General Mills has supported its brands with a nearly unmatched level of media spending within the grain-based foods industry. Since 2007, the company’s annual media investment has increased by more than $400 million, and in fiscal 2010 reached $908 million, up 24% from fiscal 2009.

“Our largest per cent increases have been on digital and multicultural media,” Mr. Powell said. “We’re reaching more multicultural consumers, particularly the fast-growing Hispanic population, through increased television, print and on-line advertising.”

Meanwhile, General Mills has been able to offset input cost inflation in recent years and protect margins through its Holistic Margin Management (H.M.M.) efforts. Thus far, the majority of the company’s productivity savings have come from the U.S. Retail business, but Mr. Powell said the company sees great opportunities across the portfolio, including General Mills’ international businesses, which are benefitting from state-of-the-art manufacturing processes and global sourcing of packaging and ingredients.

“As we look ahead, we expect costs for commodities and energy to increase, fueled by global demand,” Mr. Powell said. “That means H.M.M. will remain key to protecting our margins.
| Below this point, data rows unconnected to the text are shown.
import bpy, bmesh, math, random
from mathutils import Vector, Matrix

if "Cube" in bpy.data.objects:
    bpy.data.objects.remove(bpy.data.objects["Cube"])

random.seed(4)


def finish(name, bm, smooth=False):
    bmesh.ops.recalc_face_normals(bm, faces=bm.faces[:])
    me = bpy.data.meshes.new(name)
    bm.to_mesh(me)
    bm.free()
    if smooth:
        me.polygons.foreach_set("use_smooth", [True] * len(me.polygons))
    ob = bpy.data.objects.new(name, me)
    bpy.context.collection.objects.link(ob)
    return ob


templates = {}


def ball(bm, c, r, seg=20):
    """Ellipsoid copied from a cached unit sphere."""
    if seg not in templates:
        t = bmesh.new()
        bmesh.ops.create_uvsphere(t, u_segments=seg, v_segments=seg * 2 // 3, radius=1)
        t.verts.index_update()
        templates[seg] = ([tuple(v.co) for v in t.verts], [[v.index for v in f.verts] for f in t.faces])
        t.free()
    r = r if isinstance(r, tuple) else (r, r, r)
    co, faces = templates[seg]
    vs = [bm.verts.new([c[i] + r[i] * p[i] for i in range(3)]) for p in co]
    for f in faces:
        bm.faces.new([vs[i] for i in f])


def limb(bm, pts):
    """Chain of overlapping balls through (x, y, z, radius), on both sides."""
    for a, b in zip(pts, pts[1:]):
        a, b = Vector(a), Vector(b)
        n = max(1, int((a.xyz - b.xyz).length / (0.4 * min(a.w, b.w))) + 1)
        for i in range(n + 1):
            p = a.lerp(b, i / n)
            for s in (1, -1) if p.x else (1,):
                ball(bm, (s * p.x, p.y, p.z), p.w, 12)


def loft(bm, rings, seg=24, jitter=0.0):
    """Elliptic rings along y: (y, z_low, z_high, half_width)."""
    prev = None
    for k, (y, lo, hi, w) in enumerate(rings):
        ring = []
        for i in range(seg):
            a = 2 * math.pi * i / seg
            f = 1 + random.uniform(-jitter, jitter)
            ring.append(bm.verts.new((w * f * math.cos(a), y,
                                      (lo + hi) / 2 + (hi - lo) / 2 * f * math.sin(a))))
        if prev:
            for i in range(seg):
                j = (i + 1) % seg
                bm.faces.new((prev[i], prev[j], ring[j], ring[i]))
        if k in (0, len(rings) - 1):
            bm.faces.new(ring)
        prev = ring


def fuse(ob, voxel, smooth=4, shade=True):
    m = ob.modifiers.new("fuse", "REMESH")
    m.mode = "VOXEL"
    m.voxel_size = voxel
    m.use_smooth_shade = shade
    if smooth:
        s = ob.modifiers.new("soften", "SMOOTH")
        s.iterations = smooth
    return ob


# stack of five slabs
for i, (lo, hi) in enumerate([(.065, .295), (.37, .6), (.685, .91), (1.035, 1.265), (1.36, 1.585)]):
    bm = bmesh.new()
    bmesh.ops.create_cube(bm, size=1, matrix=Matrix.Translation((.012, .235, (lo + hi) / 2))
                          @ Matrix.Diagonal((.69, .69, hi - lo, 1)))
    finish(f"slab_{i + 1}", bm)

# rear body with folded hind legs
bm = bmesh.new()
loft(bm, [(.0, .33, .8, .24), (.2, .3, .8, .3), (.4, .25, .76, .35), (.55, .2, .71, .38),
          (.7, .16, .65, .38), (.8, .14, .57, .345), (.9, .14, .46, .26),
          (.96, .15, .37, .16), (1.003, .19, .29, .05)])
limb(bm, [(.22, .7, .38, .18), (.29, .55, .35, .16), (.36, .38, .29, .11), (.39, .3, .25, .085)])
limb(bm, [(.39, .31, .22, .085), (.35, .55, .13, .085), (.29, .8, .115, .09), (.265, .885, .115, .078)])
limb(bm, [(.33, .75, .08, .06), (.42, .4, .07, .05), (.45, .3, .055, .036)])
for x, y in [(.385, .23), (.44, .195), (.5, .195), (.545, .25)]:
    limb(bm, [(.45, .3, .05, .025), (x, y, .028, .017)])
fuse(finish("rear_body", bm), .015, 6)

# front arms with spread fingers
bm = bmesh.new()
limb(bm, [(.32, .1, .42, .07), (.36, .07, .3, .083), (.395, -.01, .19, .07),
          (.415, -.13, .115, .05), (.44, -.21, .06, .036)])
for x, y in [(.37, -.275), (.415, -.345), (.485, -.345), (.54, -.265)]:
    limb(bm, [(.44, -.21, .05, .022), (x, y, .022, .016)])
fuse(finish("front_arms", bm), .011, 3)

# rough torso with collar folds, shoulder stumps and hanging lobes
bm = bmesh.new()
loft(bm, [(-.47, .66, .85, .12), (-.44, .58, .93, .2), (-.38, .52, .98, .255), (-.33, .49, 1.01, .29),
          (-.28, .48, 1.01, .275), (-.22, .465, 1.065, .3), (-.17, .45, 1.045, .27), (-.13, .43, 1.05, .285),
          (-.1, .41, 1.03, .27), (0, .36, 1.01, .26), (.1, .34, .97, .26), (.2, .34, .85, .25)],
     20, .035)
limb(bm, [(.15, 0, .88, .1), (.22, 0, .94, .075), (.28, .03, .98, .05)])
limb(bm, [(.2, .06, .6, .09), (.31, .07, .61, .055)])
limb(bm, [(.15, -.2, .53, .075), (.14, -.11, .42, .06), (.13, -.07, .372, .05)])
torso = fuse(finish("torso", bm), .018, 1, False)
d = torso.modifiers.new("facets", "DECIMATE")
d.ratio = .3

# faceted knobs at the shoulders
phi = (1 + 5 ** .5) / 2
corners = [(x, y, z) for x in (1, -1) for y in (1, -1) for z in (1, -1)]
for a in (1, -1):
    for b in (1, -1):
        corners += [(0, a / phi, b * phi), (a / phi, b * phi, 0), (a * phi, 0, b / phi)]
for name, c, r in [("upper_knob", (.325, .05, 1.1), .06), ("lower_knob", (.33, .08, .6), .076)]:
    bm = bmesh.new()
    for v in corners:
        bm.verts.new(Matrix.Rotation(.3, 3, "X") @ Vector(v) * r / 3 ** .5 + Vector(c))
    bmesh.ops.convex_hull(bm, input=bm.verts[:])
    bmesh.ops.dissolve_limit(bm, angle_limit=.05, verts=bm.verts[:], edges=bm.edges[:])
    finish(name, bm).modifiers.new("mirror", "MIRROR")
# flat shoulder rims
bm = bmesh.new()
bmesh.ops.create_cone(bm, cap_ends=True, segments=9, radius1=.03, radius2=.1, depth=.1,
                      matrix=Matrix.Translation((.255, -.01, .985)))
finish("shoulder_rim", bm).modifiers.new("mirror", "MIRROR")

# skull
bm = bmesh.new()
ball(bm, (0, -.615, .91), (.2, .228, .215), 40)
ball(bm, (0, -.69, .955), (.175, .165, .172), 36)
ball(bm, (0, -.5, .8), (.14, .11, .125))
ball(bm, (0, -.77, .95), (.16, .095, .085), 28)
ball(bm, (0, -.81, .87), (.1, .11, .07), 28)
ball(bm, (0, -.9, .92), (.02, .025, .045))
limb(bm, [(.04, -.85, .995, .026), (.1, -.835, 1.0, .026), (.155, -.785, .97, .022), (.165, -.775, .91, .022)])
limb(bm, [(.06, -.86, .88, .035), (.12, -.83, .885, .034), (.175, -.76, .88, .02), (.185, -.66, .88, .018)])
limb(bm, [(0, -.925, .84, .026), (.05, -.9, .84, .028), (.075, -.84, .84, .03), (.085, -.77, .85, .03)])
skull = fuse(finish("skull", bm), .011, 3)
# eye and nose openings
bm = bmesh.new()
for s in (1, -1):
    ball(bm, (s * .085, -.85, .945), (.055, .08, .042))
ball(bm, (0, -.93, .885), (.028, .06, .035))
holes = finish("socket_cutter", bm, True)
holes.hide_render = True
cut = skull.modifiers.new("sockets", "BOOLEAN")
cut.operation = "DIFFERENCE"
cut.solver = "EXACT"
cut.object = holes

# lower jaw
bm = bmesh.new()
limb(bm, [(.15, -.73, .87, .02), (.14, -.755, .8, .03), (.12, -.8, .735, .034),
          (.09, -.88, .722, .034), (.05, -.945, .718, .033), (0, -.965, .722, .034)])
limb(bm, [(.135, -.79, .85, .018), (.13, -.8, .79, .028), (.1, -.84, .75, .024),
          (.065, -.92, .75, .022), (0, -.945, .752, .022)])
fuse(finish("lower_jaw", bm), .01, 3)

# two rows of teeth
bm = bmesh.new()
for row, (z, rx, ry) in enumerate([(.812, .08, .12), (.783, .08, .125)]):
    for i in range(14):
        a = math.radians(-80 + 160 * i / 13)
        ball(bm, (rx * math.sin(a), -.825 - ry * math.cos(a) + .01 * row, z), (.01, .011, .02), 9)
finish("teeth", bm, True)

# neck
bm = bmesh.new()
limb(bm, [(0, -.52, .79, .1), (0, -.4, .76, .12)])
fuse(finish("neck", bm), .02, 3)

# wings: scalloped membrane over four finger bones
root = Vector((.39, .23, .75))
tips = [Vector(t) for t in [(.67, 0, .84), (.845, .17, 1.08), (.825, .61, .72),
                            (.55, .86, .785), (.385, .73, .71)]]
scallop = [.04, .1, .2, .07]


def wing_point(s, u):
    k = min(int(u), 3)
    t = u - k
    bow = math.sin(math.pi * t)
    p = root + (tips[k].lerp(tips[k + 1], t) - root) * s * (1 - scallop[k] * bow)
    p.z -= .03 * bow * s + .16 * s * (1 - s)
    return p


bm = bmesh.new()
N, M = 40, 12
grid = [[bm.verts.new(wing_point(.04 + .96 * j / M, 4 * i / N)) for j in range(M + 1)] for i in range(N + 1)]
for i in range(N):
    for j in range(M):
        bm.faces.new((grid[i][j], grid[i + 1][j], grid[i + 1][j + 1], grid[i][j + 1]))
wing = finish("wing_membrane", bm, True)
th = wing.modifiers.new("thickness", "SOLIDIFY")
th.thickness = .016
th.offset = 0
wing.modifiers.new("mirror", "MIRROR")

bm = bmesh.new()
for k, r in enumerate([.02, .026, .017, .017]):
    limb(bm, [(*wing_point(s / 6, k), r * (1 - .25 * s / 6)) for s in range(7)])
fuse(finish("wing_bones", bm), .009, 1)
Our goal is to capture a cumulative $1 billion in supply chain H.M.M. savings from fiscal 2010 through fiscal 2012, and we are targeting $4 billion in cumulative savings worldwide over the decade to 2020.”

Overall, General Mills posted net income in the year ended May 30 of $1,530.5 million, equal to $2.32 per share on the common stock, up from $1,304.4 million, or $1.96 per share, in fiscal 2009. Operating profit for the year climbed 12% to $2,606.1 million.

The company said it incurred pre-tax restructuring charges of $31.4 million during fiscal 2010 (including $24.1 million related to the discontinuation of children’s refrigerated yogurt beverage and microwave soup product lines), which compared with $41.6 million in charges and a net pre-tax gain of $84.9 million from divestitures in fiscal 2009.

Net sales for the full year were $14,796.5 million, up 0.7% from $14,691.3 million.